Wednesday night I got home from work and noticed the shelves were no longer hanging on my hallway wall. That concerned me a little, especially when I began looking for the items that sat on the shelves. Finally I located a small box with items in it. Emptying the box, I began to realize that many of my most treasured items were missing. Investigating further, I found them … in the trashcan, smashed to small pieces.
To say I was upset was an understatement. Although I know in my heart the man working on my house would never have damaged anything on purpose, it hurt that he didn’t call me to tell me what had happened. Or even leave a note, for that matter. He just swept up the destruction and tossed it in the trashcan. I sobbed while looking at that mess of broken treasures. All that was left of the Japanese figurine was his head. The cardinal was unrecognizable to anyone who didn’t know it ever sat on one of the shelves.

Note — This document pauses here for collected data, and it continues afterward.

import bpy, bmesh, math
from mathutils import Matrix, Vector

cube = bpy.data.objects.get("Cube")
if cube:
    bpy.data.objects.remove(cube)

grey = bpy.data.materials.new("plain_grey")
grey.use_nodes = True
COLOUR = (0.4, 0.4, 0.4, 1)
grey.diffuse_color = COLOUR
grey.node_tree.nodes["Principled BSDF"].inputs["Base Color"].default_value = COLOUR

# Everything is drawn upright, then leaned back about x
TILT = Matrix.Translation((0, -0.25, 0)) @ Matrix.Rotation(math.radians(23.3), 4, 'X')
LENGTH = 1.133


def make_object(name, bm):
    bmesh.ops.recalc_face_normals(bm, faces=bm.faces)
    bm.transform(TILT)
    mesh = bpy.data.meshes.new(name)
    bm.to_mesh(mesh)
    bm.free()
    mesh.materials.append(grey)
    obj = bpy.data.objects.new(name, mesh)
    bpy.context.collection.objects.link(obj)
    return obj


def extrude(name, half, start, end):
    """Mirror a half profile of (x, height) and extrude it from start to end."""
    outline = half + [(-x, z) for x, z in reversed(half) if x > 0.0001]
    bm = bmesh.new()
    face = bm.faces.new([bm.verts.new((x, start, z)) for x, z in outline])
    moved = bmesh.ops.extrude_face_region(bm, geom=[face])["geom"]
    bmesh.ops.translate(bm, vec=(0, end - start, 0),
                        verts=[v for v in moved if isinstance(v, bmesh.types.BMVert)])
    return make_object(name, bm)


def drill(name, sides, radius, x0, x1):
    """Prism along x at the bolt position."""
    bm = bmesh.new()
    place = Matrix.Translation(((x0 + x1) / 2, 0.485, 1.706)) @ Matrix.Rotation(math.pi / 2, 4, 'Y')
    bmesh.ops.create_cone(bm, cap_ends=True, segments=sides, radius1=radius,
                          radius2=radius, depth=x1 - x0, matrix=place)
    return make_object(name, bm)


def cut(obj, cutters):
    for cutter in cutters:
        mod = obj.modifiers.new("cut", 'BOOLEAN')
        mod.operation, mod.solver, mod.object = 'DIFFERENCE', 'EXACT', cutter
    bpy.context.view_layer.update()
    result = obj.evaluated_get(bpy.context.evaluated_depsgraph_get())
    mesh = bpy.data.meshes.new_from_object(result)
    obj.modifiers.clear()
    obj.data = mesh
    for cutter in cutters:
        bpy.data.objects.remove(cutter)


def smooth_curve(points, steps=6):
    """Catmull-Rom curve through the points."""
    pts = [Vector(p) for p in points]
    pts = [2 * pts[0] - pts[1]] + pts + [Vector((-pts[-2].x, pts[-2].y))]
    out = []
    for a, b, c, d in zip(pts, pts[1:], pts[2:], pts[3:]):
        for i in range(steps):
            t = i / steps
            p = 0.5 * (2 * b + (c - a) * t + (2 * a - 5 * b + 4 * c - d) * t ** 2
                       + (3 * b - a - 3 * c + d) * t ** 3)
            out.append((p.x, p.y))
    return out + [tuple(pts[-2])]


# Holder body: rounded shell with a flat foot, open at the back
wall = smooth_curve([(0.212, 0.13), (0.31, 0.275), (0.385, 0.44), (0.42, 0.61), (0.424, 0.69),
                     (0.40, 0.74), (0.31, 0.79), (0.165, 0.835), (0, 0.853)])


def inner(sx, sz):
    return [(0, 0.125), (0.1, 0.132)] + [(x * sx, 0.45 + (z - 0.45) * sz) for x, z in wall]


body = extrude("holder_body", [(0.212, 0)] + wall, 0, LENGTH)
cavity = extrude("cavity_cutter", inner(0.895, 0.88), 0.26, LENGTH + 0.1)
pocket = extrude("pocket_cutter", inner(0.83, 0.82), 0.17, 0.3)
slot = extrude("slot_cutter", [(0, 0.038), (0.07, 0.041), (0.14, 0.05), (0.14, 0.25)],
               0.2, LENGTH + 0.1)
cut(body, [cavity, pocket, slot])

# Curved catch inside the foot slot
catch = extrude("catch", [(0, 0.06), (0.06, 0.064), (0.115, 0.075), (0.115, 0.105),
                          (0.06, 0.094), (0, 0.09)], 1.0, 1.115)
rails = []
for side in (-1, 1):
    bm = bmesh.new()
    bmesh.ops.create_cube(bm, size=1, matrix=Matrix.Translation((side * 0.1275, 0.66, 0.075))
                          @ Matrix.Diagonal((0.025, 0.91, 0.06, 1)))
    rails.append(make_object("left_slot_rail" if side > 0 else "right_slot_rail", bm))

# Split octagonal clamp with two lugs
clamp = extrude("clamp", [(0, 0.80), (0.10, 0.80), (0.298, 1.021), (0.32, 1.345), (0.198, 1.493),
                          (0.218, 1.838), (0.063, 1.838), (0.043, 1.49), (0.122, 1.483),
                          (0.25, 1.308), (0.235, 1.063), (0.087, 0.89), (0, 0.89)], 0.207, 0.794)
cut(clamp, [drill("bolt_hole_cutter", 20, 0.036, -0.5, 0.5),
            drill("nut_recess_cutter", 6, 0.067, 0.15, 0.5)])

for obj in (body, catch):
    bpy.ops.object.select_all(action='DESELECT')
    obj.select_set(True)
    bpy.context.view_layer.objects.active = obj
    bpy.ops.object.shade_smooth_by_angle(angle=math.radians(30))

All but one of the shot glasses was shattered.
Mandi called me on her way home from church and I was not consolable over the phone. I kept naming to her all the stuff that was lost and it would make me cry harder. In an effort to stop the tears, she finally got me started talking about something else. Since I didn’t see pieces of the little girl in the white dress in the trash, I began thinking that I had moved her from the shelves and forgotten about it. I walked from room to room looking at every possible spot I would of put her. But the little glass doll wasn’t there.
As a step of precaution, I moved some irreplaceable items to the extra bedroom where the door was remaining closed during the renovation work. Deciding to take one final sweep of my house in search of my treasured doll, I found nothing. So I sat down, attempted to watch TV and mourned the loss of my stuff. I realize stuff is simply that … stuff. But it was my stuff. And I was heartbroken. Even “Criminal Minds” couldn’t hold my attention away from the loss.
So I gave up and got ready for bed. After brushing my teeth, I realized I had left the light on in the living room. Walking through the door, a glint of white caught my eye. There, perched precariously on a table, was that little white doll. Although most folks would say I had just overlooked her, I can say honestly that she hadn’t been there five minutes before. I know this because I looked on that table twice. And the manner in which she was placed was too temporary.
My conclusion is obvious. God put that object there just for me. He, in His infinite wisdom, knew I didn’t need to end the day in restless, mournful sleep. So, instead I went to sleep knowing that the God who keeps the universe in motion took a moment out of time to give me back a treasure. Although it truly impresses me to know He can do major things like part a sea to allow people to cross on dry land, it’s those smaller, more personal things God does that get my attention the most.